Try it: Look for the word "ring" in the entries and copy each line where it appears.

Extracted data:
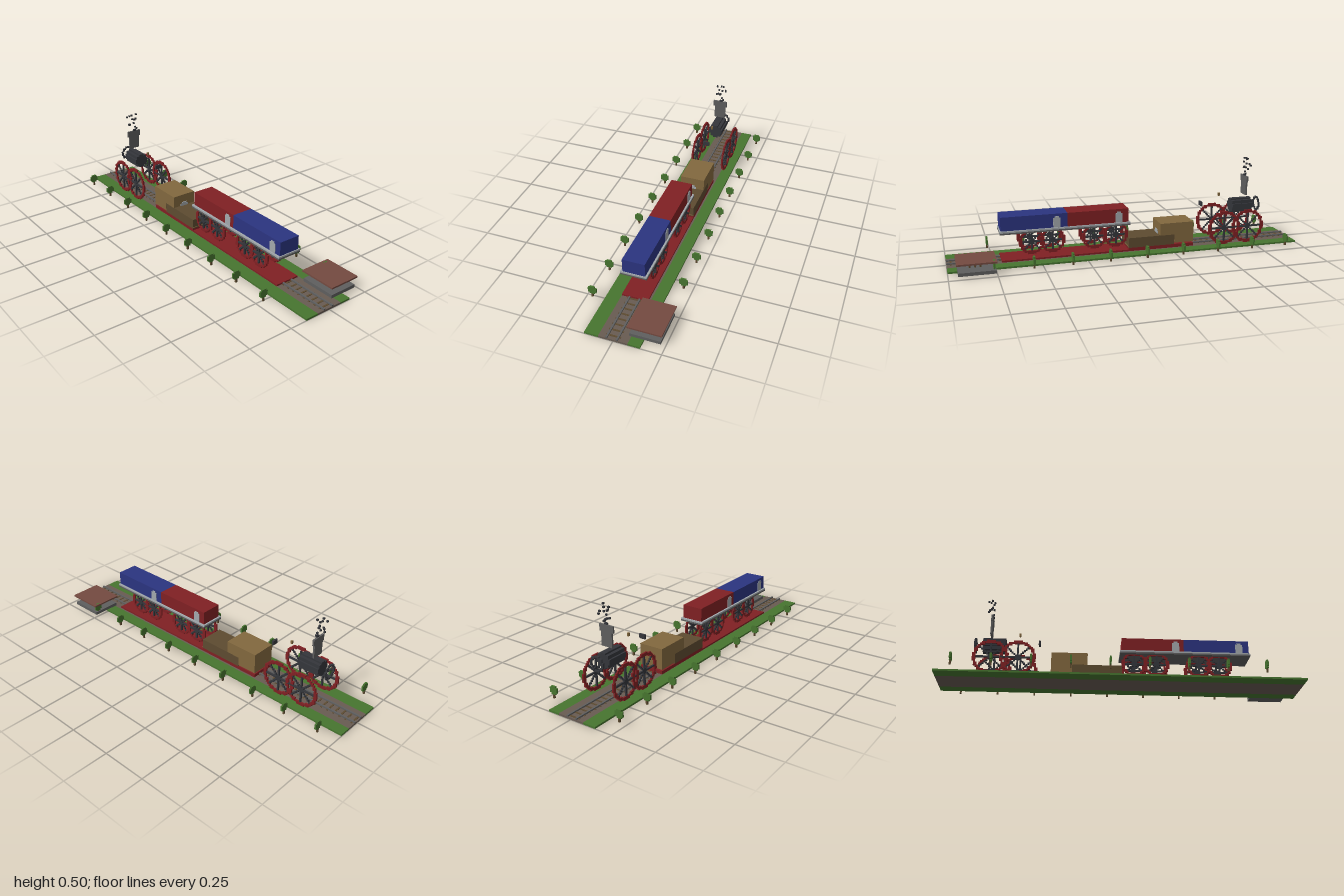
import * as THREE from 'three';
import { mergeGeometries } from 'three/addons/utils/BufferGeometryUtils.js';

const V = 0.0093; // edge of one small block

function material(name, color) {
  const m = new THREE.MeshStandardMaterial({ color });
  m.name = name;
  return m;
}

const M = {
  grass: material('grass green', 0x47752f),
  gravel: material('gravel brown', 0x685b52),
  grey: material('stone grey', 0x5e5e5e),
  light: material('light grey', 0xa2a8ac),
  red: material('deep red', 0x802023),
  blue: material('navy blue', 0x2b3480),
  black: material('iron black', 0x34363b),
  tan: material('tan wood', 0x82683e),
  brown: material('dark wood', 0x5d4b30),
  roof: material('roof brown', 0x744a40),
};

// Box geometry from its lower and upper corner
function boxGeo(x0, x1, y0, y1, z0, z1) {
  return new THREE.BoxGeometry(x1 - x0, y1 - y0, z1 - z0)
    .translate((x0 + x1) / 2, (y0 + y1) / 2, (z0 + z1) / 2);
}

function add(group, name, mat, geos) {
  const mesh = new THREE.Mesh(Array.isArray(geos) ? mergeGeometries(geos) : geos, mat);
  mesh.name = name;
  group.add(mesh);
  return mesh;
}

function box(group, name, mat, ...size) {
  return add(group, name, mat, boxGeo(...size));
}

// Small block centred on a point
const cube = (x, y, z) => new THREE.BoxGeometry(V, V, V).translate(x, y, z);

// Stepped spoked wheel in the YZ plane, n blocks in radius
function wheel(name, n, x, y, z) {
  const g = new THREE.Group();
  g.name = name;
  const rim = [], spokes = [];
  for (let i = -n; i <= n; i++) {
    for (let j = -n; j <= n; j++) {
      const d = Math.hypot(i, j);
      if (d > n + 0.4) continue;
      if (d > n - 1.1) rim.push(cube(0, i * V, j * V));
      else if (i === 0 || j === 0 || Math.abs(i) === Math.abs(j) || d < 2) spokes.push(cube(0, i * V, j * V));
    }
  }
  add(g, 'rim', M.red, rim);
  add(g, 'spokes', M.black, spokes);
  g.position.set(x, y, z);
  return g;
}

// Flat stepped tree
function tree(x, z) {
  const g = new THREE.Group();
  g.name = 'tree';
  box(g, 'trunk', M.brown, -V / 2, V / 2, 0.01, 0.031, -V / 2, V / 2);
  const h = V / 2;
  add(g, 'crown', M.grass, [
    boxGeo(-1.5 * V, 1.5 * V, 0.031, 0.04, -h, h),
    boxGeo(-2.5 * V, 2.5 * V, 0.04, 0.068, -h, h),
    boxGeo(-1.5 * V, 1.5 * V, 0.068, 0.077, -h, h),
  ]);
  g.position.set(x, 0, z);
  return g;
}

function ground() {
  const g = new THREE.Group();
  g.name = 'ground';
  box(g, 'leftGrass', M.grass, 0.076, 0.14, 0, 0.01, -1, 1);
  box(g, 'rightGrass', M.grass, -0.152, -0.078, 0, 0.01, -1, 1);
  box(g, 'trackBed', M.gravel, -0.078, 0.076, 0, 0.01, -1, 1);
  const sleepers = [];
  for (let z = -0.985; z < 1; z += 0.037) sleepers.push(boxGeo(-0.045, 0.033, 0.01, 0.012, z - V / 2, z + V / 2));
  add(g, 'sleepers', M.brown, sleepers);
  for (const x of [-0.034, 0.021]) box(g, 'rail', M.grey, x - V / 2, x + V / 2, 0.01, 0.018, -1, 1);
  for (let k = 0; k < 9; k++) {
    const z = -0.9 + k * 0.208;
    g.add(tree(-0.215, z), tree(0.203, z));
  }
  return g;
}

function station() {
  const g = new THREE.Group();
  g.name = 'station';
  box(g, 'platform', M.grey, 0.065, 0.227, 0.01, 0.028, 0.755, 0.95);
  box(g, 'roof', M.roof, 0.056, 0.236, 0.068, 0.077, 0.75, 0.957);
  // Waiting figures
  [M.red, M.grass, M.blue].forEach((mat, i) => {
    const z = 0.83 + i * 0.028, x = 0.147, h = V / 2;
    box(g, 'legs', M.brown, x - h, x + h, 0.028, 0.0375, z - h, z + h);
    box(g, 'body', mat, x - h, x + h, 0.0375, 0.047, z - h, z + h);
    box(g, 'head', M.tan, x - h, x + h, 0.047, 0.057, z - h, z + h);
  });
  return g;
}

function wagon() {
  const g = new THREE.Group();
  g.name = 'wagon';
  box(g, 'basePlate', M.red, -0.077, 0.066, 0.01, 0.0195, -0.385, 0.71);
  box(g, 'chassis', M.grey, -0.077, 0.066, 0.163, 0.172, -0.01, 0.715);
  box(g, 'deck', M.light, -0.077, 0.066, 0.172, 0.181, -0.01, 0.715);
  box(g, 'rearCabin', M.red, -0.066, 0.056, 0.181, 0.258, 0, 0.345);
  box(g, 'frontCabin', M.blue, -0.066, 0.056, 0.181, 0.258, 0.345, 0.71);
  // Arched doors on both sides
  for (const [x, z] of [[0.057, 0.055], [0.057, 0.405], [-0.067, 0.3], [-0.067, 0.655]]) {
    add(g, 'door', M.light, [
      boxGeo(x - 0.002, x + 0.002, 0.181, 0.235, z - 0.02, z + 0.02),
      boxGeo(x - 0.002, x + 0.002, 0.235, 0.244, z - 0.012, z + 0.012),
    ]);
  }
  for (const z of [0.07, 0.193, 0.428, 0.542]) {
    for (const x of [-0.0525, 0.0425]) g.add(wheel('wagonWheel', 7, x, 0.108, z));
  }
  return g;
}

function tender() {
  const g = new THREE.Group();
  g.name = 'tender';
  box(g, 'underframe', M.red, -0.077, 0.066, 0.0195, 0.029, -0.385, 0);
  box(g, 'lowBody', M.brown, -0.077, 0.066, 0.029, 0.086, -0.27, 0);
  box(g, 'tallBody', M.tan, -0.0775, 0.0665, 0.086, 0.155, -0.385, -0.187);
  box(g, 'rearBody', M.tan, -0.0775, 0.0665, 0.037, 0.086, -0.385, -0.27);
  box(g, 'trim', M.tan, -0.077, 0.066, 0.035, 0.038, 0, 0.002);
  // Stepped hatch
  add(g, 'hatch', M.light, [
    boxGeo(-0.03, 0.019, 0.086, 0.099, -0.187, -0.183),
    boxGeo(-0.022, 0.011, 0.099, 0.108, -0.187, -0.183),
  ]);
  return g;
}

function engine() {
  const g = new THREE.Group();
  g.name = 'engine';
  for (const z of [-0.565, -0.711]) {
    for (const x of [-0.1005, 0.0905]) g.add(wheel('drivingWheel', 10, x, 0.11, z));
  }
  // Stepped boiler built of long staves, and the ring at its far end
  const cx = -0.007, cy = 0.215, staves = [], ring = [];
  for (let i = -4; i <= 4; i++) {
    for (let j = -4; j <= 4; j++) {
      const d = Math.hypot(i, j), x = cx + i * V, y = cy + j * V;
      if (d > 4.4) continue;
      staves.push(boxGeo(x - V / 2, x + V / 2, y - V / 2, y + V / 2, -0.765, -0.64));
      if (d > 3.5) ring.push(cube(x, y, -0.807));
    }
  }
  add(g, 'boiler', M.black, staves);
  add(g, 'endRing', M.black, ring);
  box(g, 'rearPlate', M.black, -0.025, 0.011, 0.225, 0.25, -0.46, -0.45);
  box(g, 'whistle', M.tan, -0.011, -0.001, 0.277, 0.295, -0.571, -0.561);
  // Flat chimney
  add(g, 'chimney', M.grey, [
    boxGeo(-0.039, 0.028, 0.277, 0.354, -0.73, -0.72),
    boxGeo(-0.048, 0.038, 0.354, 0.39, -0.73, -0.72),
  ]);
  // Puffs of smoke: x and y in blocks above the chimney, drifting backwards
  const puffs = [[1.5, 11.6], [-3, 10.8], [-0.5, 10.6], [-3.6, 9.6], [-1.5, 8.7], [0.4, 7.8], [2.4, 7.8], [2.2, 6.7],
    [-0.4, 5.8], [-3.5, 4.8], [-2.6, 4.7], [-1.7, 3.8], [0.5, 2.9], [1.5, 1.8], [-0.5, 0.8], [0.4, 0.8]];
  add(g, 'smoke', M.black, puffs.map(([x, y], i) => cube(x * V, 0.388 + y * V, -0.722 - (i % 4) * V * (y > 3 ? 1 : 0))));
  return g;
}

export function createModel() {
  const model = new THREE.Group();
  model.name = 'railwayScene';
  model.add(ground(), station(), wagon(), tender(), engine());
  return model;
}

Problem solution:
  // Stepped boiler built of long staves, and the ring at its far end
  const cx = -0.007, cy = 0.215, staves = [], ring = [];
      if (d > 3.5) ring.push(cube(x, y, -0.807));
  add(g, 'endRing', M.black, ring);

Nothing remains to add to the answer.